Alliances were an important cause of World War I because they transformed what was a regional crisis in the Balkans into a broader European war. This was because the major powers were enmeshed in a complex system of alliances that obliged them to enter the conflict. When a Bosnian Serb group known as the Black Hand assassinated Archduke Franz Ferdinand of Austria in the summer of 1914, Austria-Hungary, with the support of Germany, held the nation of Serbia itself accountable. They issued an ultimatum to the Serbs that that nation could not accept, and when they declined, they declared war. The problem was that Serbia had an alliance with Russia, who mobilized its troops against Austria-Hungary in response. This led Germany to honor its commitment to the Austrians by declaring war against Russia.
Russia, in the meantime, had an alliance with France that caused the French to enter the war. Germany, faced with the challenge of fighting a two-front war, invaded France, attacking Belgium in the process. The attack on Belgium triggered a treaty between that nation and Great Britain, who declared war on the Germans.
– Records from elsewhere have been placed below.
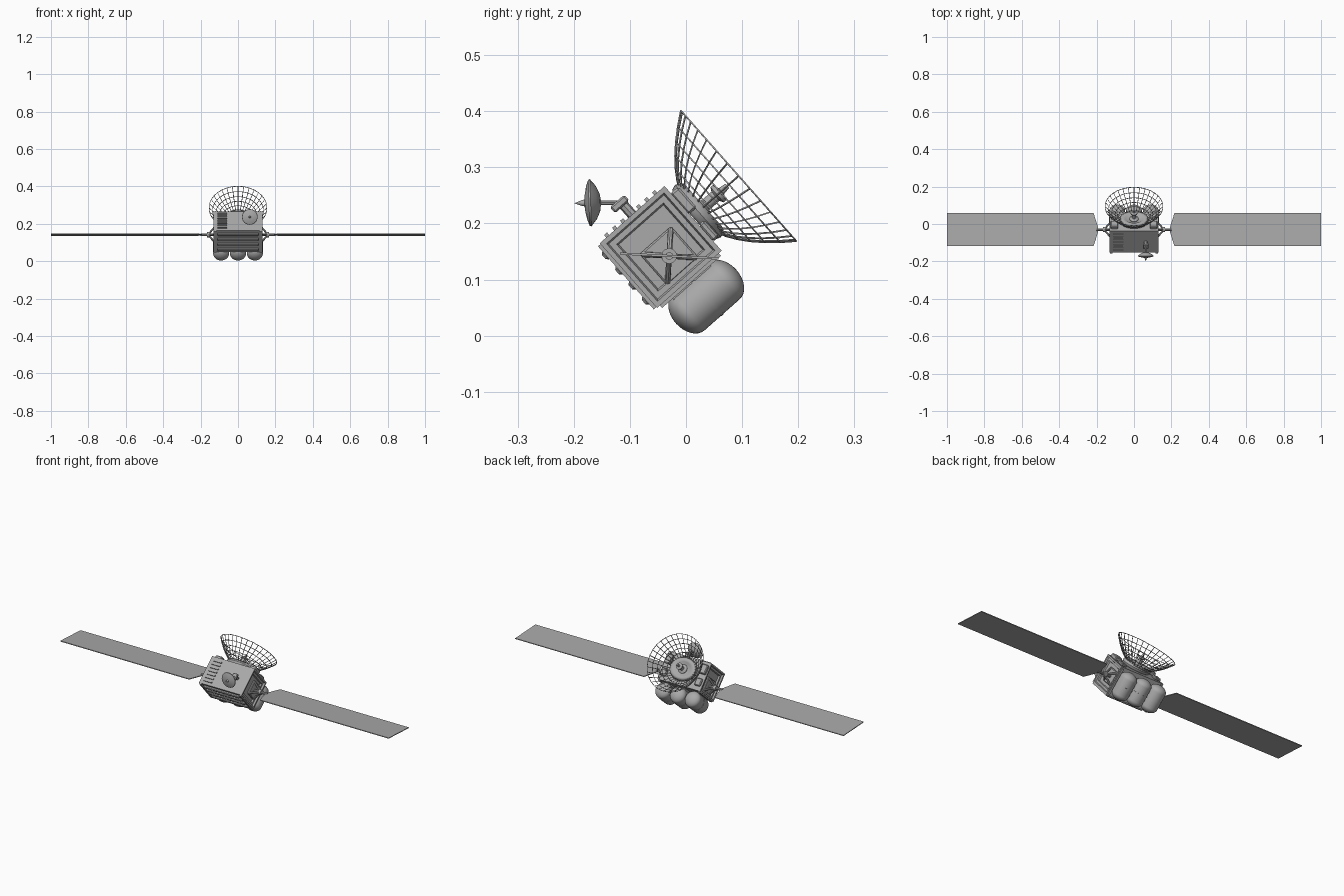
import bpy, bmesh, math
from mathutils import Matrix, Vector

if "Cube" in bpy.data.objects:
    bpy.data.objects.remove(bpy.data.objects["Cube"])

TILT = math.radians(41.5)
# Body frame: x = across, y = towards the big dish, z = towards the small dish
BODY = Matrix.Translation((0, -0.045, 0.158)) @ Matrix.Rotation(TILT, 4, 'X')
WORLD = Matrix.Identity(4)
ALONG_Y = Matrix.Rotation(-math.pi / 2, 4, 'X')   # z axis -> +y
ALONG_X = Matrix.Rotation(math.pi / 2, 4, 'Y')    # z axis -> +x

grey = bpy.data.materials.new("satellite grey")
grey.diffuse_color = (0.4, 0.4, 0.4, 1)
grey.use_nodes = True
grey.node_tree.nodes["Principled BSDF"].inputs["Base Color"].default_value = grey.diffuse_color


def finish(name, bm, frame, smooth=False):
    bmesh.ops.recalc_face_normals(bm, faces=bm.faces)
    mesh = bpy.data.meshes.new(name)
    bm.to_mesh(mesh)
    bm.free()
    obj = bpy.data.objects.new(name, mesh)
    bpy.context.collection.objects.link(obj)
    obj.matrix_world = frame
    mesh.materials.append(grey)
    if smooth:
        mesh.shade_smooth()
        mesh.set_sharp_from_angle(angle=math.radians(35))
    return obj


def box(name, centre, size, frame=BODY, bevel=0):
    bm = bmesh.new()
    bmesh.ops.create_cube(bm, size=1)
    bmesh.ops.scale(bm, vec=size, verts=bm.verts)
    bmesh.ops.translate(bm, vec=centre, verts=bm.verts)
    if bevel:
        bmesh.ops.bevel(bm, geom=bm.edges[:], offset=bevel, segments=1, affect='EDGES')
    return finish(name, bm, frame)


def lathe(name, profile, frame, sides=32):
    """Spin (radius, height) points about z."""
    bm = bmesh.new()
    pts = [bm.verts.new((r, 0, h)) for r, h in profile]
    edges = [bm.edges.new(p) for p in zip(pts, pts[1:])]
    bmesh.ops.spin(bm, geom=pts + edges, cent=(0, 0, 0), axis=(0, 0, 1),
                   angle=2 * math.pi, steps=sides, use_duplicate=False)
    bmesh.ops.remove_doubles(bm, verts=bm.verts, dist=1e-5)
    return finish(name, bm, frame, True)


def rod(name, a, b, r, frame=BODY, sides=8):
    a, b = Vector(a), Vector(b)
    turn = (b - a).to_track_quat('Z', 'Y').to_matrix().to_4x4()
    return lathe(name, [(0, 0), (r, 0), (r, (b - a).length), (0, (b - a).length)],
                 frame @ Matrix.Translation(a) @ turn, sides)


# Main body: box with stepped, recessed side faces
bm = bmesh.new()
bmesh.ops.create_cube(bm, size=1)
bmesh.ops.scale(bm, vec=(0.26, 0.154, 0.154), verts=bm.verts)
for face in [f for f in bm.faces if abs(f.normal.x) > 0.9]:
    for width, depth in ((0.012, 0), (0.004, -0.008), (0.014, 0), (0.004, -0.008)):
        bmesh.ops.inset_region(bm, faces=[face], thickness=width, depth=depth)
finish("body", bm, BODY)

# Ribs on the lower front face and raised border strips
for i in range(4):
    v = -0.054 + i * 0.036
    box("front_rib", (0, -0.081, v), (0.22, 0.014, 0.018), bevel=0.004)
for s in (-1, 1):
    box("front_border", (s * 0.121, -0.079, 0), (0.012, 0.008, 0.15))
    box("lower_border", (s * 0.121, 0, -0.079), (0.012, 0.14, 0.008))

# Louvre bars on the upper face
for i in range(7):
    box("louvre", (-0.085, -0.058 + i * 0.019, 0.079), (0.05, 0.007, 0.008))

# Three fuel tanks under the rear face, each with rounded ends and a seam band
R, HALF, CAP = 0.043, 0.042, 0.03
arc = [(R * math.cos(a), HALF + CAP * math.sin(a))
       for a in (i * math.pi / 16 for i in range(8))] + [(0, HALF + CAP)]
tank = [(r, -h) for r, h in reversed(arc)] + arc
for x in (-0.09, 0, 0.09):
    place = BODY @ Matrix.Translation((x, 0.002, -0.12)) @ ALONG_Y
    lathe("tank", tank, place)
    lathe("tank_band", [(R, -0.003), (R + 0.001, -0.003), (R + 0.001, 0.003), (R, 0.003)], place)
    box("tank_saddle", (x, 0, -0.08), (0.05, 0.09, 0.012))

# Solar wings: tapered plate, root cone and stem
AXIS = (-0.03, 0.142)
for s in (-1, 1):
    bm = bmesh.new()
    outline = [(0.192, 0.012), (0.216, 0.088), (1, 0.088), (1, -0.088), (0.216, -0.088), (0.192, -0.012)]
    plate = bm.faces.new([bm.verts.new((s * x, y, -0.002)) for x, y in outline])
    ext = bmesh.ops.extrude_face_region(bm, geom=[plate])["geom"]
    bmesh.ops.translate(bm, vec=(0, 0, 0.004), verts=[g for g in ext if isinstance(g, bmesh.types.BMVert)])
    finish("solar_wing", bm, Matrix.Translation((0, AXIS[0], AXIS[1])) @ Matrix.Rotation(-0.05, 4, 'X'))
    rod("wing_stem", (s * 0.11, *AXIS), (s * 0.2, *AXIS), 0.007, WORLD, 10)
    lathe("wing_hinge", [(0, -0.008), (0.014, -0.008), (0.014, 0.008), (0, 0.008)],
          Matrix.Translation((s * 0.158, *AXIS)) @ ALONG_X, 12)

    # Pyramid mount of four struts on a square base
    tip = BODY.inverted() @ Vector((s * 0.16, *AXIS))
    box("mount_base", (s * 0.117, tip.y, tip.z), (0.012, 0.075, 0.075), bevel=0.003)
    for a in (-1, 1):
        for b in (-1, 1):
            rod("mount_strut", (s * 0.12, tip.y + a * 0.033, tip.z + b * 0.033), tip, 0.005)

    # Equipment boxes beside the dish
    box("side_unit", (s * 0.105, 0.085, 0.035), (0.04, 0.02, 0.05), bevel=0.004)
    box("side_unit_low", (s * 0.105, 0.083, -0.035), (0.035, 0.014, 0.04), bevel=0.004)

# Padded oval base behind the dish
base = lathe("dish_base", [(0, -0.014), (0.85, -0.014), (0.95, -0.009), (1, 0), (0.95, 0.009),
                           (0.85, 0.014), (0.6, 0.012), (0.5, 0.006), (0, 0.006)],
             BODY @ Matrix.Translation((0, 0.092, 0.004)) @ ALONG_Y @ Matrix.Diagonal((0.08, 0.062, 1, 1)))

# Big open lattice dish: paraboloid grid turned into bars
DISH = BODY @ Matrix.Translation((0, 0.081, 0.003)) @ ALONG_Y
bowl = lathe("big_dish", [(r, 0.107 * (r / 0.155) ** 2)
                          for r in (0.03 + i * 0.125 / 7 for i in range(8))], DISH, 32)
wire = bowl.modifiers.new("lattice", 'WIREFRAME')
wire.thickness = 0.0035
wire.use_boundary = True
bowl.data.shade_flat()

# Dish feed: stepped horn
lathe("dish_feed", [(0, 0), (0.024, 0), (0.024, 0.02), (0.011, 0.028), (0.011, 0.052),
                    (0.018, 0.056), (0.018, 0.062), (0.007, 0.066), (0.005, 0.08), (0, 0.08)], DISH, 16)

# Small front dish with spike feed and bracket
SMALL = Matrix.Translation((0.063, -0.166, 0.237)) @ Matrix.Rotation(math.radians(92), 4, 'X')
lathe("small_dish", [(0, -0.015), (0.016, -0.0125), (0.03, -0.006), (0.042, 0.004), (0.041, 0.007),
                     (0.03, 0.011), (0.015, 0.014), (0.006, 0.015), (0.005, 0.02), (0, 0.033)], SMALL, 24)
rod("dish_arm", (0.063, 0.0, 0.07), (0.063, 0.0, 0.113), 0.009)
box("arm_head", (0.063, -0.004, 0.106), (0.028, 0.034, 0.014), bevel=0.003)
rod("dish_link", (0.063, -0.118, 0.237), (0.063, -0.153, 0.237), 0.004, WORLD)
So alliance systems set in motion a chain of events that culminated with a continent-wide war beginning in the summer of 1914. Other nations, including the Ottoman Empire and later the United States, would join the fray later.